Officials: Arabs likely to extend Syria mission

BEIRUT -- The Arab League is likely to extend the organization's observer mission in Syria, despite complaints from the Syrian opposition that it has failed to curb bloodshed in the country, two League officials said Friday.

Arab countries and the West have so far failed to reach any consensus on how to counter a regime crackdown which, along with other violence, has left an estimated 5,400 people dead over the past 10 months. Syrian opposition groups said security forces loyal to President Bashar Assad killed at least seven people on Friday.

Foreign ministers for the Arab League were set to meet Sunday in Cairo to discuss the future of a one-month observer mission aimed at halting violence in Syria, which expired on Thursday.

Two senior officials in the 22-member pan-Arab body said the discussions are leaning toward keeping the 150-member mission in place because the time is not right for "escalation" and the international community is not yet ready for intervention in Syria.

They said several League members opposed to the extension of the mission had changed their position in recent days. The officials agreed to talk about the discussions ahead of the Sunday meeting on condition of anonymity.

Activists have said that the Arab observers have failed to curb the bloodshed. Many in the Syrian opposition have called for the dispatch of foreign troops to Syria to create safe zones for dissidents, or even a more wide-ranging military mission similar to the air campaign which helped Libyan rebels bring down dictator Muammar Qaddafi last year.

Qatar, a harsh critic of the Syrian crackdown on protesters, called last week for the dispatch of Arab troops to the country.

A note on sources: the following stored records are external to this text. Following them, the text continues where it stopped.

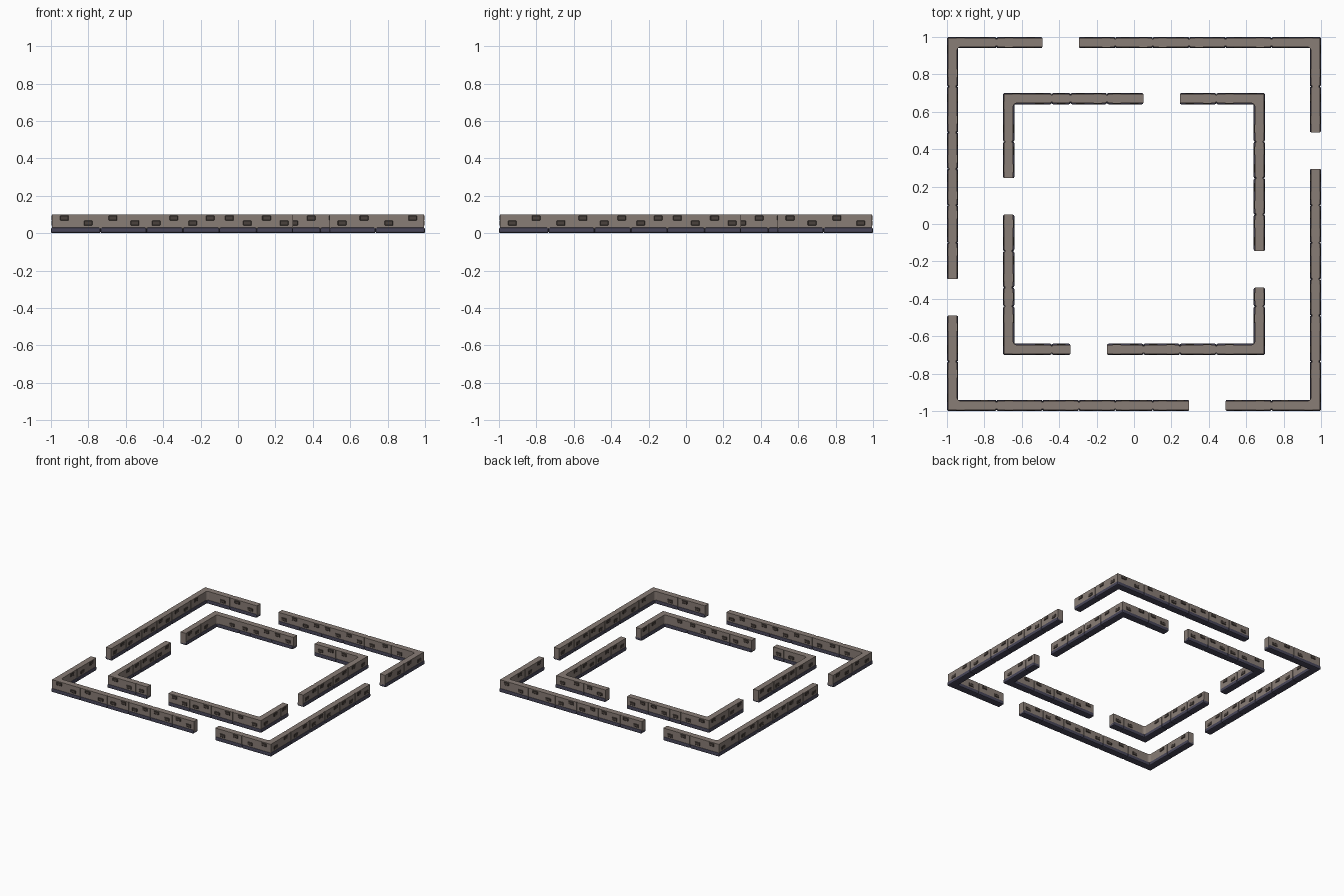
import bpy, bmesh
from math import cos, sin, pi
from mathutils import Matrix, Vector

if "Cube" in bpy.data.objects:
    bpy.data.objects.remove(bpy.data.objects["Cube"])

T, INSET, SKIN, H = 0.06, 0.006, 0.005, 0.1


def material(name, c):
    m = bpy.data.materials.new(name)
    m.diffuse_color = (*c, 1)
    m.use_nodes = True
    m.node_tree.nodes["Principled BSDF"].inputs["Base Color"].default_value = m.diffuse_color
    return m


STONE = material("stone", (0.25, 0.205, 0.18))
DARK = material("dark_stone", (0.07, 0.055, 0.048))
BASE = material("base", (0.065, 0.062, 0.10))


def box(bm, axis, sign, u, v, z):
    """Box from ranges along the side (u), outward (v) and up (z)."""
    pts = [(a, b * sign, c) for a in u for b in v for c in z]
    if axis == 'y':
        pts = [(b, a, c) for a, b, c in pts]
    ctr = sum((Vector(p) for p in pts), Vector()) / 8
    dims = [max(p[i] for p in pts) - min(p[i] for p in pts) for i in range(3)]
    bmesh.ops.create_cube(bm, size=1, matrix=Matrix.Translation(ctr) @ Matrix.Diagonal((*dims, 1)))


def finish(bm, name, mat, bevel=0, segs=1):
    bmesh.ops.recalc_face_normals(bm, faces=bm.faces[:])
    me = bpy.data.meshes.new(name)
    bm.to_mesh(me)
    bm.free()
    me.materials.append(mat)
    ob = bpy.data.objects.new(name, me)
    bpy.context.collection.objects.link(ob)
    if bevel:
        mod = ob.modifiers.new("bevel", 'BEVEL')
        mod.width, mod.segments = bevel, segs


def ring(name, h, sides):
    core, plates, feet, bricks = [bmesh.new() for _ in range(4)]
    out, inn = h - INSET, h - T + INSET
    for axis, sign, runs, pattern in sides:
        lim = out if axis == 'x' else inn
        k = 0
        for run in runs:
            a, b = max(run[0], -lim), min(run[-1], lim)
            box(core, axis, sign, (a, b), (inn + SKIN, out - SKIN), (0.012, H))
            for s0, s1 in zip(run, run[1:]):
                # rounded foot segment
                flim = h if axis == 'x' else h - T + 0.02
                box(feet, axis, sign, (max(s0, -flim), min(s1, flim)), (h - T, h), (0, 0.03))
                # facing plates on both sides, with seams between them
                p0 = a if s0 == run[0] else s0 + 0.005
                p1 = b if s1 == run[-1] else s1 - 0.005
                for v in ((out - SKIN, out), (inn, inn + SKIN)):
                    box(plates, axis, sign, (p0, p1), v, (0.02, H))
                # dark bricks, alternating high and low
                w = s1 - s0
                high = pattern[k] == 'H'
                k += 1
                for f, up in (((0.27, high), (0.75, not high)) if w > 0.15 else ((0.5, high),)):
                    z = 0.081 if up else 0.054
                    for face, edge in ((out, h), (inn, inn)):
                        u = s0 + f * w
                        if abs(u) + 0.025 < edge:
                            box(bricks, axis, sign, (u - 0.023, u + 0.023),
                                (face - 0.004, face + 0.004), (z - 0.013, z + 0.013))
    # concave fillets in the inside corners
    r = 0.018
    for sx in (-1, 1):
        for sy in (-1, 1):
            arc = [(inn - r + r * cos(i * pi / 8), inn - r + r * sin(i * pi / 8)) for i in range(5)]
            f = core.faces.new([core.verts.new((sx * x, sy * y, 0.02)) for x, y in arc + [(inn, inn)]])
            ext = bmesh.ops.extrude_face_region(core, geom=[f])
            bmesh.ops.translate(core, vec=(0, 0, H - 0.02),
                                verts=[v for v in ext['geom'] if isinstance(v, bmesh.types.BMVert)])
    finish(core, name + "_wall_core", STONE)
    finish(plates, name + "_wall_panels", STONE)
    finish(feet, name + "_wall_base", BASE, 0.008, 2)
    finish(bricks, name + "_wall_bricks", DARK, 0.003)


def flip(runs):
    return [[-u for u in reversed(r)] for r in reversed(runs)]


# outer wall: each side is the previous one turned a quarter
o = [[-1, -0.735, -0.49, -0.295, -0.1, 0.1, 0.295], [0.49, 0.735, 1]]
ring("outer", 1.0, [('x', -1, o, "HHLLHHLL"), ('y', 1, o, "LLLLHHHH"),
                    ('x', 1, flip(o), "HHLLHHLL"), ('y', -1, flip(o), "LLLLHHHH")])

# inner wall: openings mirrored about the diagonal
p = [[-0.70, -0.44, -0.34], [-0.145, 0.05, 0.245, 0.44, 0.70]]
q = [[-0.70, -0.44, -0.34, -0.145, 0.05], [0.245, 0.44, 0.70]]
ring("inner", 0.70, [('x', -1, p, "HLHLLH"), ('y', 1, p, "LHLHLH"),
                     ('x', 1, q, "HLLHLH"), ('y', -1, q, "LHHLHL")])
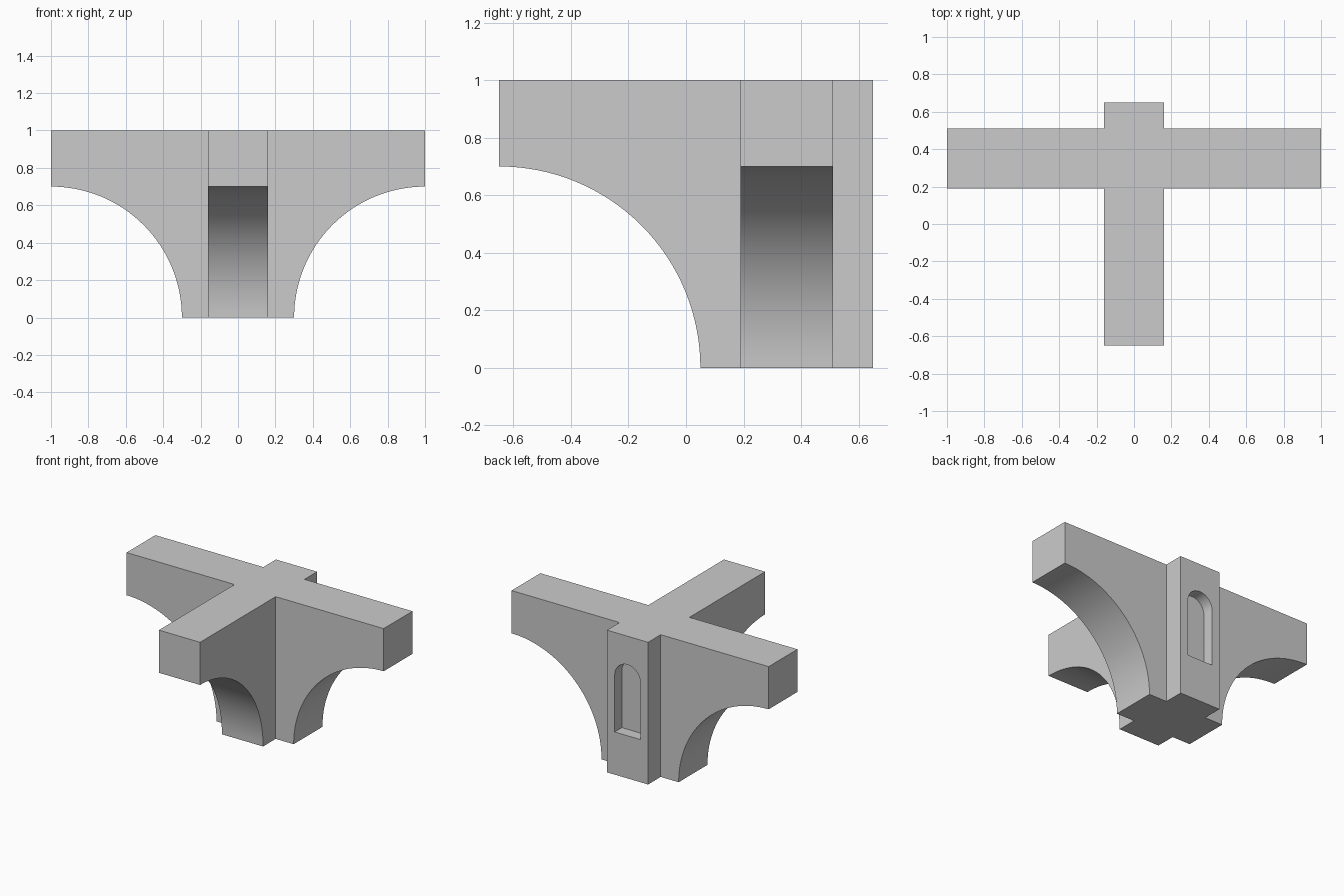
import bpy, bmesh
from math import sin, cos, pi, radians
from mathutils import Vector

if "Cube" in bpy.data.objects:
    bpy.data.objects.remove(bpy.data.objects["Cube"])

R = 0.70      # arch radius
H = 0.16      # half thickness of each arm
SEG = 32


def arc(cu, cv, r, a0, a1, n=SEG):
    return [(cu + r * cos(radians(a0 + (a1 - a0) * i / n)),
             cv + r * sin(radians(a0 + (a1 - a0) * i / n))) for i in range(n + 1)]


def prism(name, profile, axis, lo, hi):
    """Extrude a (horizontal, z) profile along the x or y axis from lo to hi."""
    def at(u, v):
        return (u, lo, v) if axis == 'Y' else (lo, u, v)
    bm = bmesh.new()
    face = bm.faces.new([bm.verts.new(at(u, v)) for u, v in profile])
    out = bmesh.ops.extrude_face_region(bm, geom=[face])['geom']
    d = Vector((0, hi - lo, 0)) if axis == 'Y' else Vector((hi - lo, 0, 0))
    bmesh.ops.translate(bm, vec=d, verts=[g for g in out if isinstance(g, bmesh.types.BMVert)])
    bmesh.ops.recalc_face_normals(bm, faces=bm.faces)
    me = bpy.data.meshes.new(name)
    bm.to_mesh(me)
    bm.free()
    ob = bpy.data.objects.new(name, me)
    bpy.context.collection.objects.link(ob)
    return ob


def boolean(target, tool, op):
    m = target.modifiers.new(op.lower(), 'BOOLEAN')
    m.operation, m.object, m.solver = op, tool, 'EXACT'
    bpy.context.view_layer.objects.active = target
    bpy.ops.object.modifier_apply(modifier=m.name)
    bpy.data.objects.remove(tool)


# side arms: half arch left and right of the pier
side = arc(-1, 0, R, 90, 0) + arc(1, 0, R, 180, 90) + [(1, 1), (-1, 1)]
vault = prism("arched_pier", side, 'Y', 0.19, 0.51)

# front arm: one half arch, with the pier's buttress running out at the back
front = arc(-0.65, 0, R, 90, 0) + [(0.65, 0), (0.65, 1), (-0.65, 1)]
boolean(vault, prism("front_arm", front, 'X', -H, H), 'UNION')

# round-topped niche in the back face
niche = [(-0.10, 0.30), (0.10, 0.30)] + arc(0, 0.70, 0.10, 0, 180, 16)
boolean(vault, prism("niche_cutter", niche, 'Y', 0.57, 0.75), 'DIFFERENCE')

# smooth arches, crisp edges
bpy.ops.object.select_all(action='DESELECT')
vault.select_set(True)
bpy.context.view_layer.objects.active = vault
bpy.ops.object.shade_smooth_by_angle(angle=radians(30))
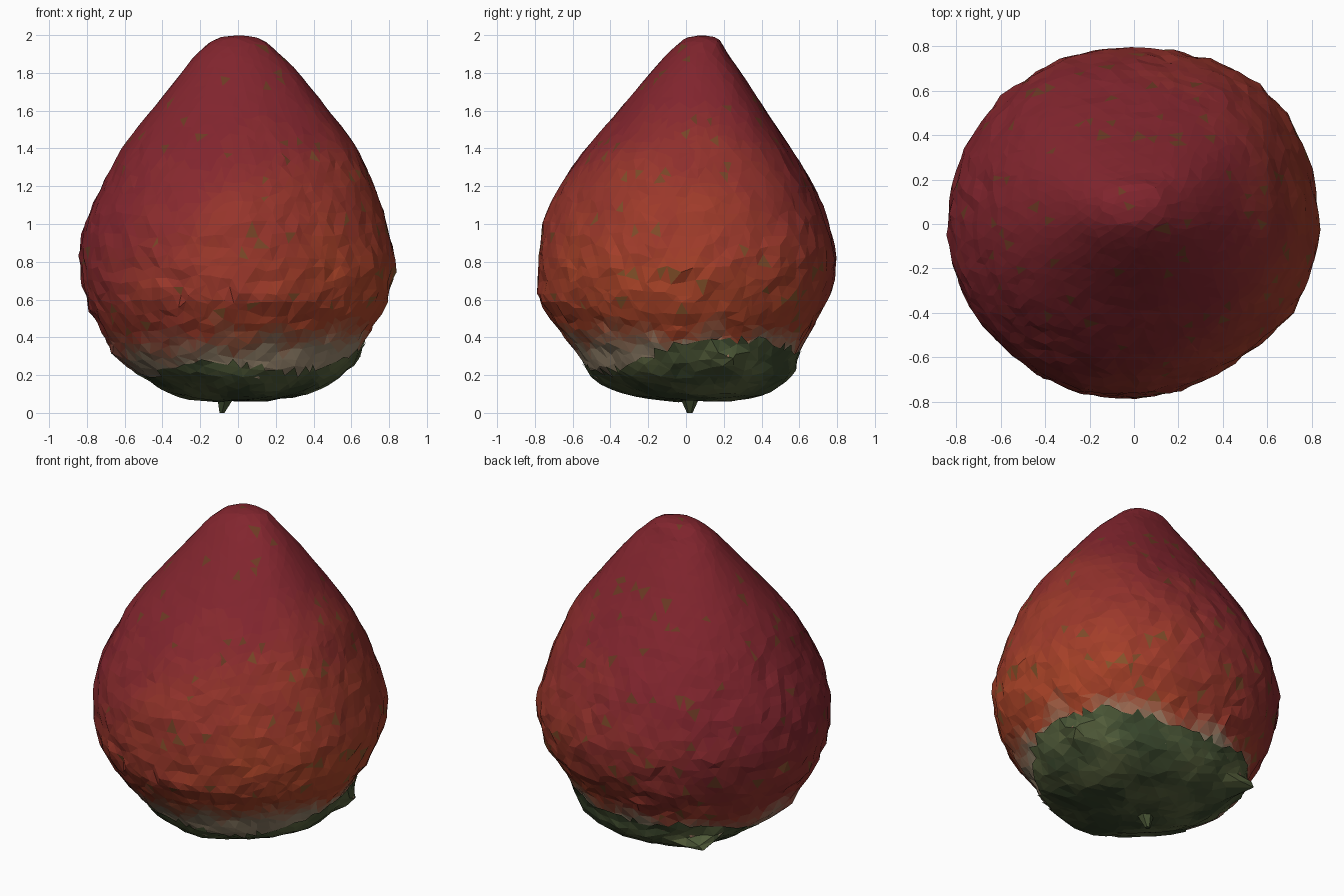
import bpy, bmesh, math, random
from mathutils import Vector, noise

if "Cube" in bpy.data.objects:
    bpy.data.objects.remove(bpy.data.objects["Cube"])

random.seed(4)

# Profile from tip to base: z, left x, right x, front y, back y
PROFILE = [
    (2.00, 0.00, 0.00, 0.08, 0.08), (1.98, -0.12, 0.12, -0.01, 0.17),
    (1.90, -0.22, 0.22, -0.10, 0.22), (1.80, -0.30, 0.32, -0.19, 0.29),
    (1.60, -0.46, 0.48, -0.36, 0.42), (1.40, -0.615, 0.63, -0.53, 0.55),
    (1.20, -0.72, 0.72, -0.67, 0.67), (1.00, -0.81, 0.79, -0.76, 0.75),
    (0.80, -0.835, 0.83, -0.785, 0.785), (0.60, -0.80, 0.79, -0.77, 0.74),
    (0.42, -0.71, 0.69, -0.66, 0.64), (0.30, -0.64, 0.62, -0.56, 0.58),
    (0.20, -0.51, 0.54, -0.49, 0.55), (0.11, -0.36, 0.38, -0.30, 0.43),
    (0.07, -0.20, 0.14, -0.12, 0.24), (0.075, 0.00, 0.00, 0.05, 0.05),
]
LENGTHS = [0.0]
for a, b in zip(PROFILE, PROFILE[1:]):
    LENGTHS.append(LENGTHS[-1] + math.hypot(a[0] - b[0], (a[2] - b[2] - a[1] + b[1]) / 2))

# Leaf tips standing off the fruit: angle, z, push, angular width
TIPS = [(135, 0.2, 0.14, 9), (20, 0.29, 0.06, 7), (188, 0.3, 0.03, 12),
        (225, 0.14, -0.05, 25), (270, 0.14, 0.05, 20), (300, 0.26, 0.03, 10)]
# Broad shoulders and flats around the fruit: angle, relative push, angular width
SHOULDERS = [(48, 0.05, 24), (112, 0.02, 20), (135, 0.01, 25), (305, -0.035, 22)]


def profile_at(s):
    """Catmull-Rom sample of the profile at fraction s of its length."""
    d = s * LENGTHS[-1]
    i = max(k for k in range(len(PROFILE) - 1) if LENGTHS[k] <= d + 1e-9)
    t = min(1, (d - LENGTHS[i]) / (LENGTHS[i + 1] - LENGTHS[i]))
    p = [PROFILE[min(max(i + k, 0), len(PROFILE) - 1)] for k in (-1, 0, 1, 2)]
    return [0.5 * (2 * b + (c - a) * t + (2 * a - 5 * b + 4 * c - e) * t * t
                   + (3 * b - a - 3 * c + e) * t ** 3) for a, b, c, e in zip(*p)]


def bell(theta, angle, width):
    gap = (math.degrees(theta) - angle + 180) % 360 - 180
    return math.exp(-(gap / width) ** 2)


def leaf_edge(theta):
    """Height of the leaf collar's rim around the fruit."""
    return (0.28 + 0.06 * math.cos(theta - math.radians(45))
            + 0.05 * math.cos(3 * theta - math.radians(30)) + 0.05 * bell(theta, 55, 30))


def fruit_surface(offset, rough):
    """Icosphere wrapped onto the profile, with lumps and dimples."""
    bm = bmesh.new()
    bmesh.ops.create_icosphere(bm, subdivisions=5, radius=1)
    for v in bm.verts:
        d = (v.co + Vector([random.uniform(-0.02, 0.02) for _ in range(3)])).normalized()
        theta = math.atan2(d.y, d.x)
        z, x0, x1, y0, y1 = profile_at(math.acos(max(-1, min(1, d.z))) / math.pi)
        bump = 1 + sum(p * bell(theta, a, w) for a, p, w in SHOULDERS)
        bump += 0.03 * max(0, min(1, (z - 1.1) / 0.6)) * math.sin(2 * theta) ** 2
        c, s = math.cos(theta), math.sin(theta)
        p = Vector(((x0 + x1) / 2 + (x1 - x0) / 2 * c * bump,
                    (y0 + y1) / 2 + (y1 - y0) / 2 * s * bump, z))
        out = Vector((c, s, 0)) * math.sqrt(max(0, 1 - d.z ** 2)) + Vector((0, 0, d.z * 0.5))
        skin = rough * min(1, max(0.2, (1.9 - z) / 1.2))
        p += out * (offset + skin * (noise.noise(p * 11) + 0.5 * noise.noise(p * 25)))
        for angle, tip_z, push, width in TIPS:
            p += (Vector((c, s, 0)) * push * bell(theta, angle, width)
                  * math.exp(-((z - tip_z) / 0.05) ** 2))
        v.co = p
    return bm


def trim(bm, unwanted):
    """Delete the faces for which unwanted(height above the leaf rim) holds."""
    drop = []
    for f in bm.faces:
        c = f.calc_center_median()
        if unwanted(c.z - leaf_edge(math.atan2(c.y, c.x))):
            drop.append(f)
    bmesh.ops.delete(bm, geom=drop, context="FACES")
    return bm


def to_linear(rgb):
    return [(c / 255 / 12.92) if c < 11 else ((c / 255 + 0.055) / 1.055) ** 2.4 for c in rgb]


def mix(a, b, t):
    return [i + (j - i) * t for i, j in zip(a, b)]


MATERIALS = {}


def paint(me, name, rgb):
    """Slot index of a shared material with the given colour."""
    if name not in MATERIALS:
        MATERIALS[name] = bpy.data.materials.new(name)
        MATERIALS[name].diffuse_color = (*to_linear(rgb), 1)
    if name not in me.materials:
        me.materials.append(MATERIALS[name])
    return me.materials.find(name)


def finish(bm, name, colour):
    me = bpy.data.meshes.new(name)
    for f in bm.faces:
        f.smooth = False
        f.material_index = paint(me, *colour(f.calc_center_median()))
    bm.to_mesh(me)
    bm.free()
    ob = bpy.data.objects.new(name, me)
    bpy.context.collection.objects.link(ob)
    return ob


CRIMSON, ORANGE, CREAM = (130, 37, 46), (172, 68, 40), (152, 134, 110)


def flesh_colour(p):
    """Crimson at the tip and back left, orange at the right, cream at the base."""
    side = (0.9 * p.x - 0.3 * p.y) / 0.8
    warm = 0.45 + 0.42 * side - 0.8 * (p.z - 0.85) + 0.2 * noise.noise(p * 4)
    warm = round(max(0, min(1, warm)) * 10)
    pale = (0.45 + 0.06 * side + 0.12 * noise.noise(p * 6) - p.z) / 0.16
    pale = round(max(0, min(1, pale)) * 5)
    if random.random() < 0.03 and pale == 0:
        return f"seed_{warm // 3}", mix((108, 58, 36), (140, 88, 44), warm / 10)
    return f"flesh_{warm}_{pale}", mix(mix(CRIMSON, ORANGE, warm / 10), CREAM, pale / 5)


def leaf_colour(p):
    shade = max(0, min(4, round(2 + 4 * noise.noise(p * 5) + random.uniform(-0.6, 0.6))))
    return f"leaf_{shade}", mix((56, 70, 44), (92, 102, 64), shade / 4)


# Fruit body, open where the leaves cover it
finish(trim(fruit_surface(0, 0.02), lambda h: h < -0.07), "fruit", flesh_colour)

# Leaf collar hugging the base
finish(trim(fruit_surface(0.01, 0.02), lambda h: h > 0), "leaf_collar", leaf_colour)

# Stem stub under the base
bm = bmesh.new()
bmesh.ops.create_cone(bm, cap_ends=True, segments=6, radius1=0.015, radius2=0.06, depth=0.1)
for v in bm.verts:
    v.co += Vector((-0.06 - (0.025 if v.co.z < 0 else 0), 0.02, 0.05))
finish(bm, "stem_stub", leaf_colour)

for m in bpy.data.materials:
    if m.users and not m.is_grease_pencil:
        m.use_nodes = True
        m.node_tree.nodes["Principled BSDF"].inputs["Base Color"].default_value = m.diffuse_color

Syria has said it "absolutely rejects" any plans to send Arab troops into the country, while Russia Wednesday threatened to block any U.N. Security Council resolution authorizing the use of force.

A U.S. State Department spokeswoman said Thursday the monitors have had a "mixed picture" of results, enabling some protests and some media coverage, and that it was necessary to step up economic pressure on Assad's regime.

One League official disputed that the observer mission had failed. He said the 150 observers have helped to "break the barrier of fear," especially in and around the capital Damascus. Some Arab League officials have said that the ministers meeting on Sunday may decide to double that number to 300 observers.

Activists said that least seven people were killed in Syria Friday, including six activists who were killed by security forces in two villages in the country's northern Idlib province and a warrant officer whose body was found dumped in the street in the southern city of Daraa after he had been kidnapped from his home earlier.

The Local Coordination Committees activist network accused pro-regime forces of the warrant officer's killing and said he had been helping the opposition.

Thousands of regime opponents protested following Muslim prayers Friday, some of them calling for the withdrawal of the observers.

"Arab League, your hands are now soiled with the blood of Syrians," said one banner carried by protesters in a Damascus neighborhood, a video of which was posted on the Internet.

Other protesters denounced an amnesty declared by President Bashar Assad on Sunday for "crimes" committed during the 10-month uprising. His government blames the violence in Syria on terrorists and armed gangs that it claims are part of a foreign conspiracy to destabilize the country.

Many in the opposition say the amnesty is merely a media smokescreen.

Rami Abdul-Rahman, director of the British-based Syrian Observatory for Human Rights, said about 4,000 detainees were released this week, many of them on bail and pending trial. But he said 20,000 more were believed to be detention, not counting thousands of soldiers who were imprisoned for trying to desert.

"It was an amnesty for the media, nothing more" he said.